While the Congress seeks the erasure of the Muslim identity by ignoring the minority (unless theres a brutal rape or lynching – which hardly speaks volumes about secular politics), the BJP seeks erasure by through terror tactics and Hindu bravado. Congress President Rahul Gandhi did a temple run just before the Gujarat elections appeasing the ‘secular’ Hindu sentiments. But his party will not speak of the Sachar committee report findings initiated by their own government. The common Muslim might be forced to erase his own markers of Muslimness in the current environment, something that Mander has spoken of. But can we as a community afford this social, political erasure of the Muslim? This erasure of identity is forced and does not come from within the community as Guha hopes.
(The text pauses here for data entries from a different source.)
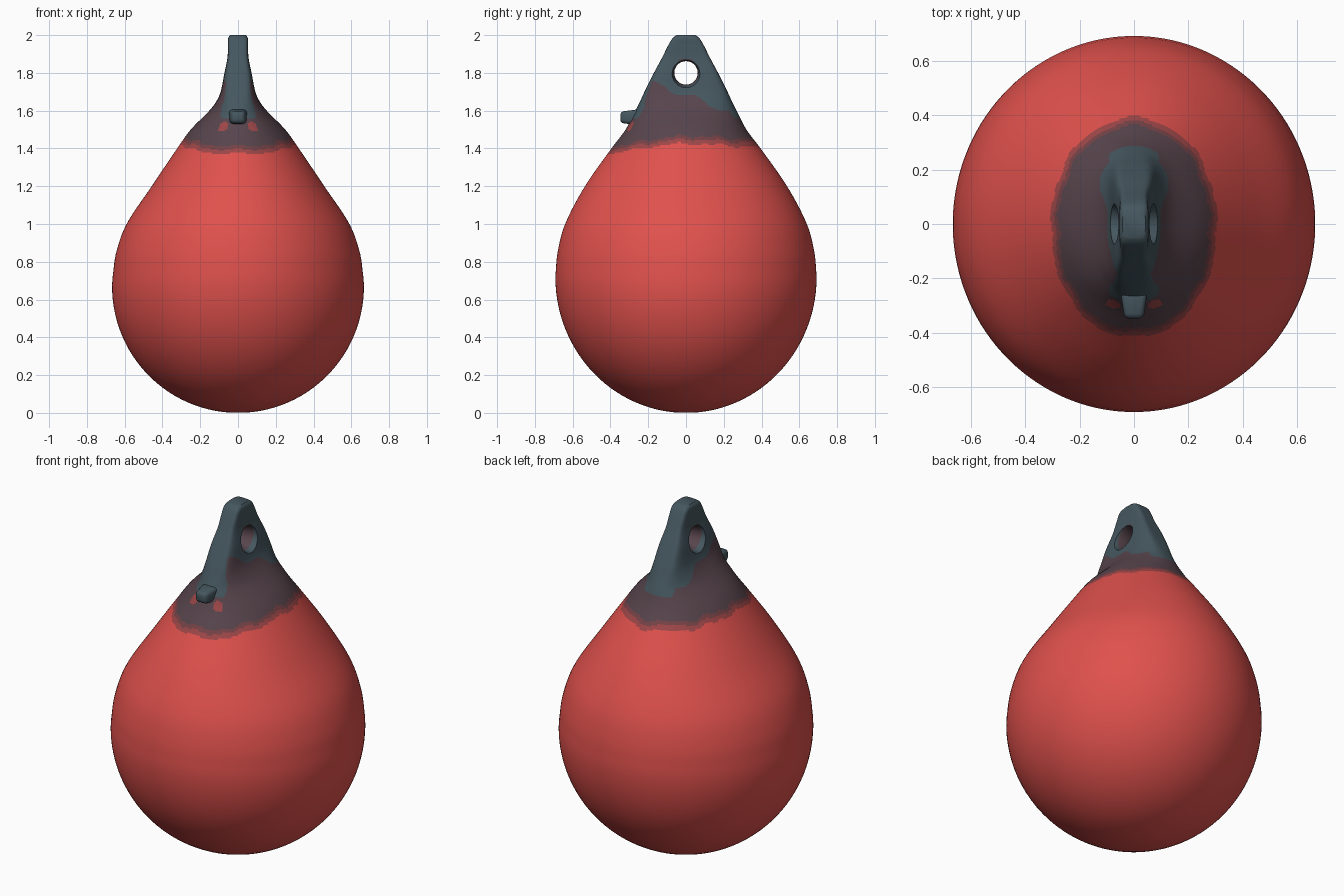
import bpy, bmesh, math
from mathutils import Vector

if "Cube" in bpy.data.objects:
    bpy.data.objects.remove(bpy.data.objects["Cube"])


def material(name, rgb):
    m = bpy.data.materials.new(name)
    m.diffuse_color = (*rgb, 1)
    m.use_nodes = True
    m.node_tree.nodes["Principled BSDF"].inputs["Base Color"].default_value = m.diffuse_color
    return m


MATS = [material("buoy red", (0.74, 0.082, 0.073)),
        material("faded red", (0.34, 0.062, 0.064)),
        material("dark maroon", (0.18, 0.055, 0.062)),
        material("plum grey", (0.095, 0.058, 0.072)),
        material("slate grey", (0.06, 0.095, 0.115))]

# Half widths (z, x, y, squareness) above the round bottom
PROFILE = [(0.72, 0.664, 0.692, 2), (0.85, 0.645, 0.68, 2), (1.0, 0.59, 0.64, 2),
           (1.2, 0.457, 0.535, 2), (1.4, 0.322, 0.395, 2), (1.5, 0.25, 0.32, 2.05),
           (1.6, 0.152, 0.268, 2.3), (1.65, 0.114, 0.243, 3), (1.7, 0.092, 0.22, 4),
           (1.8, 0.072, 0.17, 5.5), (1.88, 0.056, 0.127, 6), (1.95, 0.053, 0.092, 6),
           (1.985, 0.052, 0.07, 5), (2.0, 0.042, 0.05, 4)]


def sample(z, k):
    """Smooth curve through the profile column k at height z."""
    P = PROFILE
    i = max(j for j in range(len(P) - 1) if P[j][0] <= z + 1e-9)

    def slope(j):
        a, b = P[max(j - 1, 0)], P[min(j + 1, len(P) - 1)]
        return (b[k] - a[k]) / (b[0] - a[0])
    h = P[i + 1][0] - P[i][0]
    t = (z - P[i][0]) / h
    return ((2*t**3 - 3*t*t + 1) * P[i][k] + (t**3 - 2*t*t + t) * h * slope(i)
            + (3*t*t - 2*t**3) * P[i + 1][k] + (t**3 - t*t) * h * slope(i + 1))


def section(z):
    if z < 0.72:
        rx = 0.667 * math.sqrt(max(0, 1 - ((0.67 - z) / 0.67) ** 2))
        ry = 0.692 * math.sqrt(max(0, 1 - ((0.72 - z) / 0.72) ** 2))
        return rx, ry, 2
    return sample(z, 1), sample(z, 2), sample(z, 3)


def new_object(name, bm):
    bmesh.ops.recalc_face_normals(bm, faces=bm.faces)
    me = bpy.data.meshes.new(name)
    bm.to_mesh(me)
    bm.free()
    ob = bpy.data.objects.new(name, me)
    bpy.context.collection.objects.link(ob)
    return ob


def loft(name, rings):
    bm = bmesh.new()
    loops = [[bm.verts.new(p) for p in r] for r in rings]
    n = len(loops[0])
    for a, b in zip(loops, loops[1:]):
        for i in range(n):
            bm.faces.new((a[i], a[(i + 1) % n], b[(i + 1) % n], b[i]))
    bm.faces.new(loops[0])
    bm.faces.new(loops[-1])
    return new_object(name, bm)


def spow(v, e):
    return math.copysign(abs(v) ** e, v)


# Body and lifting eye as one lofted shape
N = 128
heights = [0.72 * (1 - math.cos(math.pi / 2 * i / 28)) for i in range(1, 28)]
heights += [0.72 + 0.6 * i / 20 for i in range(20)]
heights += [1.32 + 0.66 * i / 80 for i in range(81)] + [1.988, 1.995, 2.0]
rings = []
for z in heights:
    rx, ry, n = section(z)
    rings.append([(rx * spow(math.cos(a), 2 / n), ry * spow(math.sin(a), 2 / n), z)
                  for a in (2 * math.pi * (i + 0.5) / N for i in range(N))])
for i, p in enumerate(rings[0]):
    rings[0][i] = (p[0], p[1], 0.001)
body = loft("buoy_body", rings)

# Rope hole, flared towards both sides
hole_rings = []
for i in range(-8, 9):
    x = 0.14 * i / 8
    r = 0.062 + 2.2 * x * x
    hole_rings.append([(x, r * math.cos(a), 1.8 + r * math.sin(a))
                       for a in (2 * math.pi * j / 48 for j in range(48))])
cutter = loft("hole_cutter", hole_rings)
cutter.hide_render = True
mod = body.modifiers.new("hole", 'BOOLEAN')
mod.object = cutter
mod.operation = 'DIFFERENCE'
mod.solver = 'EXACT'
bpy.context.view_layer.objects.active = body
bpy.ops.object.modifier_apply(modifier=mod.name)
bpy.data.objects.remove(cutter)

# Air valve nub on the front of the neck
bm = bmesh.new()
bmesh.ops.create_cube(bm, size=1)
for v in bm.verts:
    taper = 0.7 if v.co.y < 0 else 1.0
    v.co = Vector((v.co.x * 0.1 * taper, v.co.y * 0.1 - 0.298, v.co.z * 0.085 * taper + 1.565))
bmesh.ops.bevel(bm, geom=bm.edges[:], offset=0.018, segments=3, profile=0.5, affect='EDGES')
nub = new_object("valve_nub", bm)
nub.data.materials.append(MATS[4])

# Colours: bands around the neck, slate on the eye and its edge strips
for m in MATS:
    body.data.materials.append(m)
spots = [Vector((s * 0.08, -0.3, 1.52)) for s in (-1, 1)]
for p in body.data.polygons:
    c, nrm = p.center, p.normal
    ang = math.atan2(c.y, c.x)
    edge = 1.425 - 0.055 * max(0, -math.sin(ang)) ** 2 - 0.02 * max(0, math.sin(ang)) ** 2
    h = c.z - edge + 0.006 * math.sin(9 * ang) + 0.004 * math.sin(17 * ang)
    idx = 0 if h < 0 else 1 if h < 0.022 else 2 if h < 0.04 else 3
    strip = abs(c.x) < 0.09 and abs(nrm.y) > 0.6 and c.z > 1.56
    if strip or c.z > 1.68 - 0.37 * c.y + 0.015 * math.sin(30 * c.y):
        idx = 4
    if c.y * c.y + (c.z - 1.8) ** 2 < 0.068 ** 2:
        idx = 3
    if any((c - s).length < 0.03 for s in spots):
        idx = 1
    p.material_index = idx

for ob in (body, nub):
    bpy.ops.object.select_all(action='DESELECT')
    ob.select_set(True)
    bpy.context.view_layer.objects.active = ob
    bpy.ops.object.shade_smooth_by_angle(angle=math.radians(45))
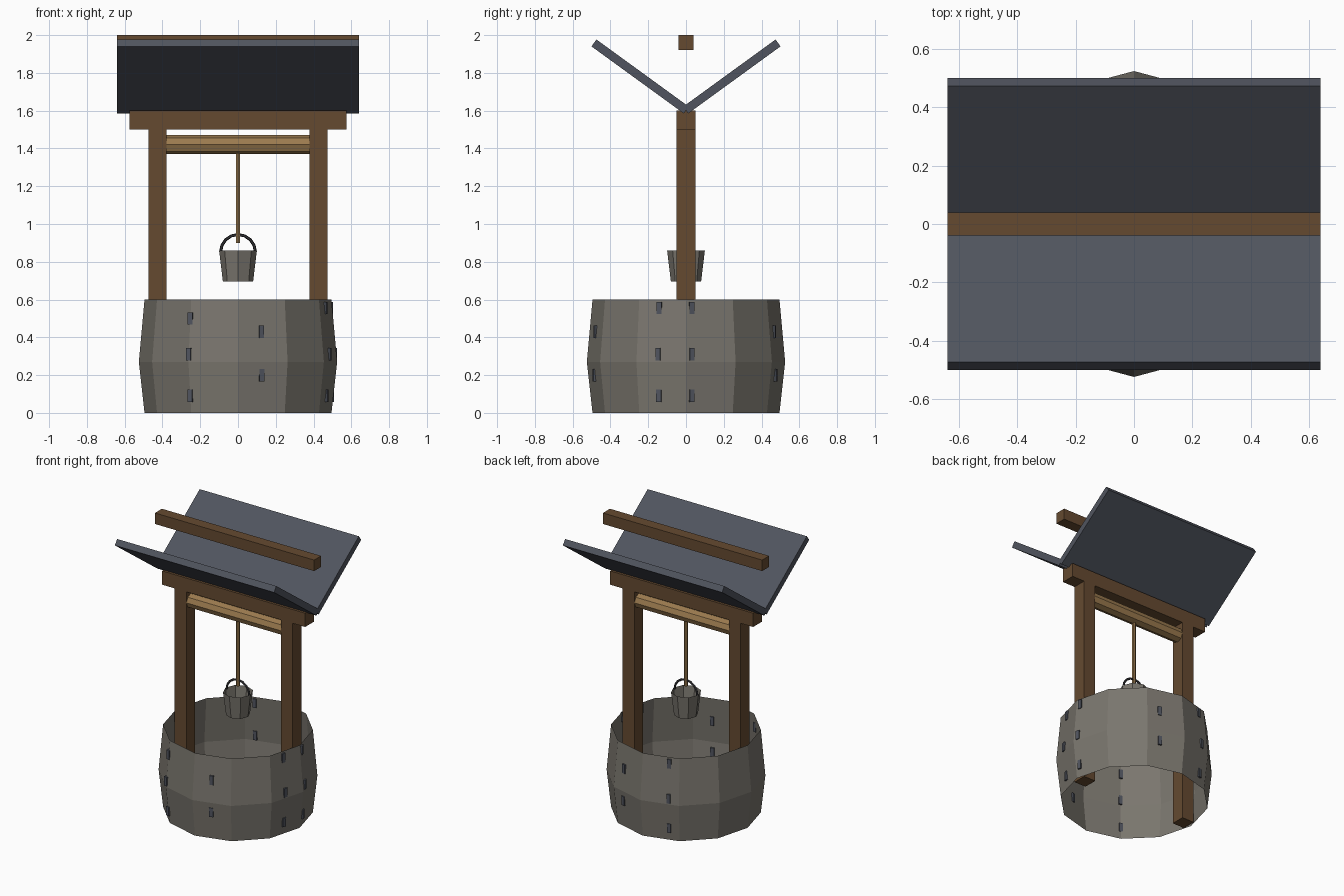
import bpy, bmesh, math
from mathutils import Matrix, Vector

if "Cube" in bpy.data.objects:
    bpy.data.objects.remove(bpy.data.objects["Cube"])


def lin(c):
    c /= 255
    return c / 12.92 if c <= 0.04045 else ((c + 0.055) / 1.055) ** 2.4


def material(name, r, g, b):
    m = bpy.data.materials.new(name)
    m.diffuse_color = (lin(r), lin(g), lin(b), 1)
    m.use_nodes = True
    m.node_tree.nodes["Principled BSDF"].inputs["Base Color"].default_value = m.diffuse_color
    return m


STONE = material("grey stone", 122, 118, 110)
WOOD = material("dark wood", 101, 74, 48)
PALE = material("pale wood", 156, 123, 79)
SLATE = material("blue slate", 80, 84, 94)
IRON = material("dark iron", 56, 56, 60)


def finish(bm, name, mat):
    me = bpy.data.meshes.new(name)
    bm.to_mesh(me)
    bm.free()
    me.materials.append(mat)
    ob = bpy.data.objects.new(name, me)
    bpy.context.collection.objects.link(ob)
    return ob


def box(name, mat, centre, size, rot=Matrix()):
    bm = bmesh.new()
    bmesh.ops.create_cube(bm, size=1, matrix=Matrix.Translation(centre) @ rot @ Matrix.Diagonal((*size, 1)))
    return finish(bm, name, mat)


def lathe(name, mat, profile, sides, cap_bottom=False):
    """Open faceted shell from (radius, z) rings."""
    bm = bmesh.new()
    rings = [[bm.verts.new((r * math.cos(math.tau * i / sides), r * math.sin(math.tau * i / sides), z))
              for i in range(sides)] for r, z in profile]
    for a, b in zip(rings, rings[1:]):
        for i in range(sides):
            j = (i + 1) % sides
            bm.faces.new((a[i], a[j], b[j], b[i]))
    if cap_bottom:
        bm.faces.new(rings[0][::-1])
    return finish(bm, name, mat)


def rod(name, mat, centre, radius, length, sides, rot=Matrix()):
    bm = bmesh.new()
    bmesh.ops.create_cone(bm, cap_ends=True, segments=sides, radius1=radius, radius2=radius,
                          depth=length, matrix=Matrix.Translation(centre) @ rot)
    return finish(bm, name, mat)


# Well wall: open twelve-sided bulging shell
lathe("well_wall", STONE, [(0.495, 0), (0.525, 0.27), (0.495, 0.6)], 12)

# Small slate chips poking through the wall: angle, heights
for deg, heights in ((-75.5, (0.2, 0.43)), (-17, (0.09, 0.31, 0.555)), (3.5, (0.09, 0.31, 0.555)),
                     (70, (0.2, 0.43)), (112, (0.09, 0.31, 0.555)), (240, (0.09, 0.31, 0.5))):
    for z in heights:
        a = math.radians(deg)
        ring = 0.495 + 0.03 * (z / 0.27 if z < 0.27 else (0.6 - z) / 0.33)
        facet = (a % (math.pi / 6)) - math.pi / 12
        r = ring * math.cos(math.pi / 12) / math.cos(facet)
        box("slate_chip", SLATE, (r * math.cos(a), r * math.sin(a), z), (0.018, 0.026, 0.065),
            Matrix.Rotation(a - facet, 4, 'Z'))

# Frame
for side, s in (("left", -1), ("right", 1)):
    box(side + "_post", WOOD, (s * 0.427, 0, 0.75), (0.095, 0.1, 1.5))
box("cross_beam", WOOD, (0, 0, 1.55), (1.15, 0.1, 0.1))

# Winding roller and rope
rod("roller", PALE, (0, 0, 1.42), 0.05, 0.77, 8, Matrix.Rotation(math.pi / 2, 4, 'Y'))
rod("rope", PALE, (0, 0, 1.145), 0.012, 0.49, 6)

# Bucket with bent handle
bucket = lathe("bucket", STONE, [(0.08, 0.695), (0.1, 0.86)], 8, True)
bm = bmesh.new()
rings = []
for i in range(9):
    a = math.pi * i / 8
    out = Vector((math.cos(a), 0, math.sin(a)))
    rings.append([bm.verts.new(Vector((0, 0, 0.852)) + out * (0.084 + 0.008 + 0.008 * math.cos(t))
                               + Vector((0, 0.008 * math.sin(t), 0)))
                  for t in (math.tau * k / 6 for k in range(6))])
for a, b in zip(rings, rings[1:]):
    for k in range(6):
        bm.faces.new((a[k], a[(k + 1) % 6], b[(k + 1) % 6], b[k]))
bm.faces.new(rings[0])
bm.faces.new(rings[-1])
bmesh.ops.recalc_face_normals(bm, faces=bm.faces)
finish(bm, "bucket_handle", IRON)

# V-shaped roof slabs and floating ridge bar
for side, s in (("front", -1), ("back", 1)):
    box(side + "_roof_slab", SLATE, (0, s * 0.243, 1.781), (1.28, 0.604, 0.045),
        Matrix.Rotation(s * math.radians(36), 4, 'X'))
box("ridge_bar", WOOD, (0, 0, 1.96), (1.28, 0.08, 0.08))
This type of erasure/ neglect is only harmful. One cannot believe this willingness to become the abstract individual is a position of power in the current circumstance where the emergence of the radical Hindu is getting more and more concretized in the public space.

Politics that revolves around polarizing two communities will never entirely wish away the Other unless there is a larger motive. The motive being the usual cover-up for the failure of the political party etc. Congress hurriedly hanged Afzal Guru in 2013 in an unsuccessful attempt to assuage the feelings of the Hindu in the General Elections of 2014. BJP conducted risky surgical strikes to cover up the military failure to preempt the Uri attack despite repeated warnings. The consequences of the attacks and retaliatory ones were heavy on soldiers on both sides but the BJP considers this as a victory. The Muslim is the punching bag any time an internal threat arises. The BJP needs Muslims to keep Congress in check. Having reduced secular politics to a mere notinmyname event, the erasure of the Muslim in any meaningful existence is near complete. Secular politics too is leading to a slow erasure of the Muslim.

Protest marches have come to represent the buying of one’s conscience for the time-being. Do we as Hindus even care about the ideals upon which this country rests? Or are we only interested in harking back to ancient glory when we discovered the rocket and the internet? The quiet condemnation of polarization that came for Amit Saxena’s father is a beacon of hope. Secular Hindus must strive hard to desist polarization. Question the saffronizing of history and cross check facts and ‘statistics’. Cross check news before believing it. Get to the root of the problem which is political lack of will in addressing the economic issues; the lack of jobs and the rising costs. Lastly, ask yourself and others, what are the risks involved in wearing a skull cap or a burkha in public today? Would you dare?